* **What is expected**: Each record below should be set down exactly.

========================

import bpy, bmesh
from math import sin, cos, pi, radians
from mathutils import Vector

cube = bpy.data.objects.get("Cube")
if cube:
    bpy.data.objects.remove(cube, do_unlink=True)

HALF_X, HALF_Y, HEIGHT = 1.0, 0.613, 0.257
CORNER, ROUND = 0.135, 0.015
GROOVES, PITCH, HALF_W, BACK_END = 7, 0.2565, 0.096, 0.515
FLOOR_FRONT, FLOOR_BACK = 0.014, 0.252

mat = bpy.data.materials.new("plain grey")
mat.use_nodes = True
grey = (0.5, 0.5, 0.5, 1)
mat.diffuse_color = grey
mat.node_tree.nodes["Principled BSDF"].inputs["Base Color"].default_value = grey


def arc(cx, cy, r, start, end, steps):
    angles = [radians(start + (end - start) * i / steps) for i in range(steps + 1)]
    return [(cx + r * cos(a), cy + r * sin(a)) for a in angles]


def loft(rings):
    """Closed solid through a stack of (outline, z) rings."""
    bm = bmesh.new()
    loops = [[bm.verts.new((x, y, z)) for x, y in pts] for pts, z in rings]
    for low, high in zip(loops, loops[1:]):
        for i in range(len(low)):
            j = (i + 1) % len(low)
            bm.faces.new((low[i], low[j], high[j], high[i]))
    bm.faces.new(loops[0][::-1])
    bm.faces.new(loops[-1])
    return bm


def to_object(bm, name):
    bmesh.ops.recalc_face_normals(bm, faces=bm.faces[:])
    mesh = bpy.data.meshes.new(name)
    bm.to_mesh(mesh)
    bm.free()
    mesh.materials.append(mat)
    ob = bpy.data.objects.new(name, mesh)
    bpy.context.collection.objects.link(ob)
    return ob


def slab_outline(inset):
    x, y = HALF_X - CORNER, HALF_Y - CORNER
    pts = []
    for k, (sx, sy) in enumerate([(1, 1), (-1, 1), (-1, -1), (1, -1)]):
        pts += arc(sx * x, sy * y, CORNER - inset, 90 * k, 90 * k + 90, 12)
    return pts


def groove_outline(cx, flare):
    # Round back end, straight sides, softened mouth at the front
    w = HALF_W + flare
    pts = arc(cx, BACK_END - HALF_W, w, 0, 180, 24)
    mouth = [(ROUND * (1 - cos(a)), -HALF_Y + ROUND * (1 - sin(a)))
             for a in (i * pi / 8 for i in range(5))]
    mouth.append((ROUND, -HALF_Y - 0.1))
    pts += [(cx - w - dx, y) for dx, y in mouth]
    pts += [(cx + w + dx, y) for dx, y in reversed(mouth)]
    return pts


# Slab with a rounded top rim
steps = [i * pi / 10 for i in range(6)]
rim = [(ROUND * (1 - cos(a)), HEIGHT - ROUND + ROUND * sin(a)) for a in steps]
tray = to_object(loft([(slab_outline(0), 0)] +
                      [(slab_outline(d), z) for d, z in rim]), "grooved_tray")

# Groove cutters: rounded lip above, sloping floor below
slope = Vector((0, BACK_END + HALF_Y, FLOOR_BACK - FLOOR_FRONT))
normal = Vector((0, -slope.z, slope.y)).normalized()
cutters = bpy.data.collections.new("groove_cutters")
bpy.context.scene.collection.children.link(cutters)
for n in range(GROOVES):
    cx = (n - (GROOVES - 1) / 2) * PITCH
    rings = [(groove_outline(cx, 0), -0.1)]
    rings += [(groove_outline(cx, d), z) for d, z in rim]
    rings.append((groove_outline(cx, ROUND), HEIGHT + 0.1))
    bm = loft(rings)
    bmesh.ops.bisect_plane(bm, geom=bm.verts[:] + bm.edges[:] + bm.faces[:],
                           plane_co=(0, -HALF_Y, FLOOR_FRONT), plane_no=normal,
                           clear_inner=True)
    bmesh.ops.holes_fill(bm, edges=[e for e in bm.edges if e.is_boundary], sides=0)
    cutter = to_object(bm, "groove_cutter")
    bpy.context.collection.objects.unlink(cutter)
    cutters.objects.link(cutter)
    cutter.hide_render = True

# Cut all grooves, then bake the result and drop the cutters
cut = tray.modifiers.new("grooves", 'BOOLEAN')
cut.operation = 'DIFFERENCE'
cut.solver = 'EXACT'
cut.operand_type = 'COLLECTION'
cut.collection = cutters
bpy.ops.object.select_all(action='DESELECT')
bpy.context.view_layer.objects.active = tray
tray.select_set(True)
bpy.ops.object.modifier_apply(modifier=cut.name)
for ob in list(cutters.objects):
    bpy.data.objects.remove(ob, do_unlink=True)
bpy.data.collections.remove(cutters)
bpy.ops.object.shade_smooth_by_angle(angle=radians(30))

========================

* **Result for this task**:
import bpy, bmesh
from math import sin, cos, pi, radians
from mathutils import Vector

cube = bpy.data.objects.get("Cube")
if cube:
    bpy.data.objects.remove(cube, do_unlink=True)

HALF_X, HALF_Y, HEIGHT = 1.0, 0.613, 0.257
CORNER, ROUND = 0.135, 0.015
GROOVES, PITCH, HALF_W, BACK_END = 7, 0.2565, 0.096, 0.515
FLOOR_FRONT, FLOOR_BACK = 0.014, 0.252

mat = bpy.data.materials.new("plain grey")
mat.use_nodes = True
grey = (0.5, 0.5, 0.5, 1)
mat.diffuse_color = grey
mat.node_tree.nodes["Principled BSDF"].inputs["Base Color"].default_value = grey


def arc(cx, cy, r, start, end, steps):
    angles = [radians(start + (end - start) * i / steps) for i in range(steps + 1)]
    return [(cx + r * cos(a), cy + r * sin(a)) for a in angles]


def loft(rings):
    """Closed solid through a stack of (outline, z) rings."""
    bm = bmesh.new()
    loops = [[bm.verts.new((x, y, z)) for x, y in pts] for pts, z in rings]
    for low, high in zip(loops, loops[1:]):
        for i in range(len(low)):
            j = (i + 1) % len(low)
            bm.faces.new((low[i], low[j], high[j], high[i]))
    bm.faces.new(loops[0][::-1])
    bm.faces.new(loops[-1])
    return bm


def to_object(bm, name):
    bmesh.ops.recalc_face_normals(bm, faces=bm.faces[:])
    mesh = bpy.data.meshes.new(name)
    bm.to_mesh(mesh)
    bm.free()
    mesh.materials.append(mat)
    ob = bpy.data.objects.new(name, mesh)
    bpy.context.collection.objects.link(ob)
    return ob


def slab_outline(inset):
    x, y = HALF_X - CORNER, HALF_Y - CORNER
    pts = []
    for k, (sx, sy) in enumerate([(1, 1), (-1, 1), (-1, -1), (1, -1)]):
        pts += arc(sx * x, sy * y, CORNER - inset, 90 * k, 90 * k + 90, 12)
    return pts


def groove_outline(cx, flare):
    # Round back end, straight sides, softened mouth at the front
    w = HALF_W + flare
    pts = arc(cx, BACK_END - HALF_W, w, 0, 180, 24)
    mouth = [(ROUND * (1 - cos(a)), -HALF_Y + ROUND * (1 - sin(a)))
             for a in (i * pi / 8 for i in range(5))]
    mouth.append((ROUND, -HALF_Y - 0.1))
    pts += [(cx - w - dx, y) for dx, y in mouth]
    pts += [(cx + w + dx, y) for dx, y in reversed(mouth)]
    return pts


# Slab with a rounded top rim
steps = [i * pi / 10 for i in range(6)]
rim = [(ROUND * (1 - cos(a)), HEIGHT - ROUND + ROUND * sin(a)) for a in steps]
tray = to_object(loft([(slab_outline(0), 0)] +
                      [(slab_outline(d), z) for d, z in rim]), "grooved_tray")

# Groove cutters: rounded lip above, sloping floor below
slope = Vector((0, BACK_END + HALF_Y, FLOOR_BACK - FLOOR_FRONT))
normal = Vector((0, -slope.z, slope.y)).normalized()
cutters = bpy.data.collections.new("groove_cutters")
bpy.context.scene.collection.children.link(cutters)
for n in range(GROOVES):
    cx = (n - (GROOVES - 1) / 2) * PITCH
    rings = [(groove_outline(cx, 0), -0.1)]
    rings += [(groove_outline(cx, d), z) for d, z in rim]
    rings.append((groove_outline(cx, ROUND), HEIGHT + 0.1))
    bm = loft(rings)
    bmesh.ops.bisect_plane(bm, geom=bm.verts[:] + bm.edges[:] + bm.faces[:],
                           plane_co=(0, -HALF_Y, FLOOR_FRONT), plane_no=normal,
                           clear_inner=True)
    bmesh.ops.holes_fill(bm, edges=[e for e in bm.edges if e.is_boundary], sides=0)
    cutter = to_object(bm, "groove_cutter")
    bpy.context.collection.objects.unlink(cutter)
    cutters.objects.link(cutter)
    cutter.hide_render = True

# Cut all grooves, then bake the result and drop the cutters
cut = tray.modifiers.new("grooves", 'BOOLEAN')
cut.operation = 'DIFFERENCE'
cut.solver = 'EXACT'
cut.operand_type = 'COLLECTION'
cut.collection = cutters
bpy.ops.object.select_all(action='DESELECT')
bpy.context.view_layer.objects.active = tray
tray.select_set(True)
bpy.ops.object.modifier_apply(modifier=cut.name)
for ob in list(cutters.objects):
    bpy.data.objects.remove(ob, do_unlink=True)
bpy.data.collections.remove(cutters)
bpy.ops.object.shade_smooth_by_angle(angle=radians(30))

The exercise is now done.